The further I get on this parenthood journey, the more I embrace the maxim that less is more. I’m discovering as I go that kids need far fewer toys than we often stuff into their play spaces. They need less in terms of instruction (failing has its benefits) and less structured time planned down to the minute (boredom has its perks too). And when it comes to time for discipline, kids need way less of us than feels natural to us as parents. But the more we attempt to establish our authority, the more we seem to undermine it.

Simply put, the less we say in a tense moment, the better. For a real-life example, I am going to throw my husband under the bus for a moment. While he is a wonderful, loving, and tender-hearted dad, he has some growing to do in the disciplinarian department. As my mom once observed after witnessing him give our then 3-year-old a stern speech, “He talks too much.”

I understand his approach because I’ve been down that road too. As parents, we want to raise our kids with respect and empathy—and oftentimes that feels like explaining our decisions in the moment. If my daughter launched into a game of tug-of-war over a toy with her cousin, my husband might intervene and attempt to reason with her, even when her emotions were flying high.


As emotions run high, it becomes more difficult for toddlers to access the higher-level language centers of their brain.


The trouble, of course, is that in these moments kids are no longer listening. “As emotions run high, it becomes more difficult for toddlers to access the higher-level language centers of their brain,” said Kate D., a speech and language pathologist. “This makes it challenging for children to process language provided to them and even more difficult for them to formulate a response back.”



So the answer? Talk less. Young children aren’t tuning into our lengthy speeches on why something is dangerous or how they should correct course. What a toddler will respond to is short, impactful phrases that get to the point. In the moment, this might look like saying to your child, “No. I will not allow you to hit your sister,” and then physically removing your little one from the situation.

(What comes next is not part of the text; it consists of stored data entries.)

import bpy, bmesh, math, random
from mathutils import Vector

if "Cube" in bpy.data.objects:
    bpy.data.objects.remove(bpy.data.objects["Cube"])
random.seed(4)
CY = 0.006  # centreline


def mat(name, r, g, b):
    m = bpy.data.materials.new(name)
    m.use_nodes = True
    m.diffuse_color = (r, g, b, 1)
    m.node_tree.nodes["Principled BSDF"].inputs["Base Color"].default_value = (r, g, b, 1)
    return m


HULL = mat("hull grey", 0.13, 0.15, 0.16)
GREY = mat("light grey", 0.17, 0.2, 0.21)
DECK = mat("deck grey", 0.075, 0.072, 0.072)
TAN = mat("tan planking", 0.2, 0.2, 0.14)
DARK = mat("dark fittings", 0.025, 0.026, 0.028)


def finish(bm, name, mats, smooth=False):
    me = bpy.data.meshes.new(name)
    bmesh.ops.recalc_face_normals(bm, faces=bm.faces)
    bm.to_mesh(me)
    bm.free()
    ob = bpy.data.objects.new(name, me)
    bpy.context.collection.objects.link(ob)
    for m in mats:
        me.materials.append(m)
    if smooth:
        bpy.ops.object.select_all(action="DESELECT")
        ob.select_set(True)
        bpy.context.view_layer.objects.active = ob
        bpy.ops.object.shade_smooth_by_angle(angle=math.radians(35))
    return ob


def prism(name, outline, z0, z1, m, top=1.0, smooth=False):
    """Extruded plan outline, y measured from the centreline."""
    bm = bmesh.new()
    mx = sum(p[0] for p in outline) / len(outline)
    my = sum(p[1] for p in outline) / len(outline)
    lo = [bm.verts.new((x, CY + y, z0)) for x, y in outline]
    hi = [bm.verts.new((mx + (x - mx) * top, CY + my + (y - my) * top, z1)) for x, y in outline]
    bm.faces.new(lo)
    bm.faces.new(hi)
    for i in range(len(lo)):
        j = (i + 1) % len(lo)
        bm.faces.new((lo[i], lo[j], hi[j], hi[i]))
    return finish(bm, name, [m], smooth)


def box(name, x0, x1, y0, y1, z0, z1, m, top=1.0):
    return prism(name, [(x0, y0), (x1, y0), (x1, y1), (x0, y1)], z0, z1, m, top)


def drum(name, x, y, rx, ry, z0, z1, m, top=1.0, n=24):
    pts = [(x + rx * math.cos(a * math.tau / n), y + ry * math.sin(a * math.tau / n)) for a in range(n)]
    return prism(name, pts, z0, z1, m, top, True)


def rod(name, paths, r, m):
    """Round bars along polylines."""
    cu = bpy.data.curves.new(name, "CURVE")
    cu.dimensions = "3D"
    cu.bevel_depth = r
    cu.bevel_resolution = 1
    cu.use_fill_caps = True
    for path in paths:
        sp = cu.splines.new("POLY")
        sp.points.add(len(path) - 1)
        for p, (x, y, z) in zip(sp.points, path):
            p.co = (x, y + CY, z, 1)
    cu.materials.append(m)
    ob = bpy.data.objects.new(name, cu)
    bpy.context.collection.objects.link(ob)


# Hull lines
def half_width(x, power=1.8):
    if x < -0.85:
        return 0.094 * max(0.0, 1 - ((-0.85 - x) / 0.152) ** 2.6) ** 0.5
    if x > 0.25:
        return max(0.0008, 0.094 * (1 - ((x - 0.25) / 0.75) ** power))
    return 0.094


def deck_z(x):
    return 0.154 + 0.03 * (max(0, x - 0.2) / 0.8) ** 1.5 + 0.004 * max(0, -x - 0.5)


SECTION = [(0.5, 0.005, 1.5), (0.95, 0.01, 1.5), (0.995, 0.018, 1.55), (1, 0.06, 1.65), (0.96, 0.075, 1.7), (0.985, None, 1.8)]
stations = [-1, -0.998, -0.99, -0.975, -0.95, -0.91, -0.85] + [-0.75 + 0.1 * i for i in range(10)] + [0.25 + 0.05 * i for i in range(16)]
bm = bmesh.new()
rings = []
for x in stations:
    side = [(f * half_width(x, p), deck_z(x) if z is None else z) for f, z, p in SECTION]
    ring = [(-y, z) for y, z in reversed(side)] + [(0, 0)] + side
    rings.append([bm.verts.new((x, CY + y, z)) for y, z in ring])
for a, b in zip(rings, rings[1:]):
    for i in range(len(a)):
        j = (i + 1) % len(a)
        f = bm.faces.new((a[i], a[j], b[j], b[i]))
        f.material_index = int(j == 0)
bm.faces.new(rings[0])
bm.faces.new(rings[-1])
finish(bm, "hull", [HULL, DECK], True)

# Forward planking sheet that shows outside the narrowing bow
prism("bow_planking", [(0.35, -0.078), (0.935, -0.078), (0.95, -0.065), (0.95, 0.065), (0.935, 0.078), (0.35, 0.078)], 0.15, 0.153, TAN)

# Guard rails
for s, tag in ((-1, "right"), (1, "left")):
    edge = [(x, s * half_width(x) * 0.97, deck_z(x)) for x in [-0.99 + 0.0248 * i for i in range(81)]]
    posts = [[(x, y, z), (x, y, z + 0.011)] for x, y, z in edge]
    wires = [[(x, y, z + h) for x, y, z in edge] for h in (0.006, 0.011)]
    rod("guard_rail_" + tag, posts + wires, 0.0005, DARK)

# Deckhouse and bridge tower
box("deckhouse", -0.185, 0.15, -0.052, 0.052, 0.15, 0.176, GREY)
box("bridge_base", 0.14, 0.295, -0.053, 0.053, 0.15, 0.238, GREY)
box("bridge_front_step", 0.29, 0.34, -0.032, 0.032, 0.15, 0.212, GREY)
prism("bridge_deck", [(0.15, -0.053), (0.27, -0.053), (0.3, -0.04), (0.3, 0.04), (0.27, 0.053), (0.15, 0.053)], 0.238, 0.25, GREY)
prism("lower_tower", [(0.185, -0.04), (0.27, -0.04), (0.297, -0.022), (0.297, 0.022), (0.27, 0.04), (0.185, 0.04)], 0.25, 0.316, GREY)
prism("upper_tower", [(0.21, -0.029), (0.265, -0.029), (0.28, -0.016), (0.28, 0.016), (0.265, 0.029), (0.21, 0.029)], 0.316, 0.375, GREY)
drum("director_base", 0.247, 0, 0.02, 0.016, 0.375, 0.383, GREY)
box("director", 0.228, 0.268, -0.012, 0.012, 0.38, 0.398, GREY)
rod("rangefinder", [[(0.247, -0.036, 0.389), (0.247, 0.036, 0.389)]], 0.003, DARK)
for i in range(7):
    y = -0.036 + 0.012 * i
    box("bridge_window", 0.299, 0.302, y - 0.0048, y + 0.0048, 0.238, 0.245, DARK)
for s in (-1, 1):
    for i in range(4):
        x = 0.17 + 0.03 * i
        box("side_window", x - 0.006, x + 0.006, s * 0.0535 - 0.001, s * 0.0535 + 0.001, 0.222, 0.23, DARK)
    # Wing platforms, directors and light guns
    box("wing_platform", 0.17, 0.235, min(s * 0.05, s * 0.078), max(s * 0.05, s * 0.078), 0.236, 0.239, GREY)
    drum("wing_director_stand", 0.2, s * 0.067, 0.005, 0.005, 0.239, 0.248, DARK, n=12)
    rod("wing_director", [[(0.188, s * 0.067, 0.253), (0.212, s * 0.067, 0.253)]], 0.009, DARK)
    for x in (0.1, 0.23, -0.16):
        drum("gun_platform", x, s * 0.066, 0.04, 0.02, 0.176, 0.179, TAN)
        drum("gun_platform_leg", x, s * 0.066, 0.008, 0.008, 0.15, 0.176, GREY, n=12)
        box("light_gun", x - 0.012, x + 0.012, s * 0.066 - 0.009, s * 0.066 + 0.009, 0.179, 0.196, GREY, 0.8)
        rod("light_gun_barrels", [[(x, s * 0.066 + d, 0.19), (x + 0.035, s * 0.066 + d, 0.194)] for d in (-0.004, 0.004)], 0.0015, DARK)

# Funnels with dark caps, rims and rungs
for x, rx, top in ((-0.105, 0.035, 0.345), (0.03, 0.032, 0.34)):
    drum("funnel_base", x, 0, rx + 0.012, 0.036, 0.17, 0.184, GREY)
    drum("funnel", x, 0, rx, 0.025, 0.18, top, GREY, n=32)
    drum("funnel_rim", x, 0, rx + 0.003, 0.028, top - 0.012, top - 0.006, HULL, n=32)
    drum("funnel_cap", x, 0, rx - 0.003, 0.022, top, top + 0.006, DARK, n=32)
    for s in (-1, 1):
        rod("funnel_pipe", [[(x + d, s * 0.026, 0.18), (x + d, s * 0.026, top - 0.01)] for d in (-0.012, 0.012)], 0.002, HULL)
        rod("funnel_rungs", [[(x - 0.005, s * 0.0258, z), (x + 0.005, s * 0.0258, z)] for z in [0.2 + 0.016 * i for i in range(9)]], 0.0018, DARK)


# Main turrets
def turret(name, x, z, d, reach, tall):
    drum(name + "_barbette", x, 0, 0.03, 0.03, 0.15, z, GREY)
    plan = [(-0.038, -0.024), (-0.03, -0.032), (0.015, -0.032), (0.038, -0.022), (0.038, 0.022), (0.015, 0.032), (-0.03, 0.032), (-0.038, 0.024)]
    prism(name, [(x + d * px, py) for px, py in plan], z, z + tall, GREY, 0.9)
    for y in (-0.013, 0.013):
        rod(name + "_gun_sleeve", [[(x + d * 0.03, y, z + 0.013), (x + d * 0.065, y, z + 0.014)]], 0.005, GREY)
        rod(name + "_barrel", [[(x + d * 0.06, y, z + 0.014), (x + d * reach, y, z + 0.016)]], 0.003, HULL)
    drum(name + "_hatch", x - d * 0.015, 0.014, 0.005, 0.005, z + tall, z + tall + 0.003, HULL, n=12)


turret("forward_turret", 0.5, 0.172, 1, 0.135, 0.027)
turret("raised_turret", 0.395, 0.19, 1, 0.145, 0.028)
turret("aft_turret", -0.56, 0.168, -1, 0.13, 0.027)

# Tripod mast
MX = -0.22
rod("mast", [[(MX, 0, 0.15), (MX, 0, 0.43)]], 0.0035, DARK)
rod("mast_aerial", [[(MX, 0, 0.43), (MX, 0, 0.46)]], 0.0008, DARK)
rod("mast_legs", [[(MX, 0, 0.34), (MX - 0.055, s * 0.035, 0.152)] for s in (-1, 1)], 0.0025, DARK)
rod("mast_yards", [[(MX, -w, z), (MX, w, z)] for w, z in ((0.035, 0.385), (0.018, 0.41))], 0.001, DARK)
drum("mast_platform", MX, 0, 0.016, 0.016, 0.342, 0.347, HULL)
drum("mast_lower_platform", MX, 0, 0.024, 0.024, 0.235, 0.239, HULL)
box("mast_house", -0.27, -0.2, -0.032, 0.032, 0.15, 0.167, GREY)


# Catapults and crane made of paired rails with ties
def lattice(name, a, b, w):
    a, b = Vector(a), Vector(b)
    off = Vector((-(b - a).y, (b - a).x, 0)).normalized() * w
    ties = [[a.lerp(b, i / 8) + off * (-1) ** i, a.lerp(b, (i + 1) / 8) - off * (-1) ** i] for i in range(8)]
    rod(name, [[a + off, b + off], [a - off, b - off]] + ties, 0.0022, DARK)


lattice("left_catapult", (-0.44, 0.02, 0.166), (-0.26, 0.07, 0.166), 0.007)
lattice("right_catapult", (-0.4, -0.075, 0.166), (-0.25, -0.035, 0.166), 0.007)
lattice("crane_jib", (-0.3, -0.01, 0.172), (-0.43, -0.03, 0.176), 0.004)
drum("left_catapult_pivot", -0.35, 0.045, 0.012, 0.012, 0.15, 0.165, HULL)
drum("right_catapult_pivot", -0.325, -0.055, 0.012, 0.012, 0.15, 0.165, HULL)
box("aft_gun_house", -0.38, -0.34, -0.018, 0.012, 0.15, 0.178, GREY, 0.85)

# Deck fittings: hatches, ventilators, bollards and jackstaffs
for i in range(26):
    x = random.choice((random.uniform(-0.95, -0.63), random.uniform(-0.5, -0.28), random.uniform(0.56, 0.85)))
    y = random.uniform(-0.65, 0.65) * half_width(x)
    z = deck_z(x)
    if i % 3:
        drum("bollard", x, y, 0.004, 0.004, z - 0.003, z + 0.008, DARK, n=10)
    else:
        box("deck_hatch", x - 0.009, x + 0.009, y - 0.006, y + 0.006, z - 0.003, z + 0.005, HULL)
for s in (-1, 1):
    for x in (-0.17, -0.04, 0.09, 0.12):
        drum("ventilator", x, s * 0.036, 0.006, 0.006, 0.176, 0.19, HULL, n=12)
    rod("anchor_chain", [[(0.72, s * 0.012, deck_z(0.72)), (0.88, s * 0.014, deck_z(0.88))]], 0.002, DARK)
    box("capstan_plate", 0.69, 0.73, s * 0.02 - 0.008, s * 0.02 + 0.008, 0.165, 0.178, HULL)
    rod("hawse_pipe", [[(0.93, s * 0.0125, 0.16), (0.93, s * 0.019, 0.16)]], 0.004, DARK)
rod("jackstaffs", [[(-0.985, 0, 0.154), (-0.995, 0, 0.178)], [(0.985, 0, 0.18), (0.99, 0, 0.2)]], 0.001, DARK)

But by all means, don’t be the parent who talks too much. It just might be that the only ears listening belong to your in-laws.


Read More: The Easiest Fix to Ending Toddler Power Struggles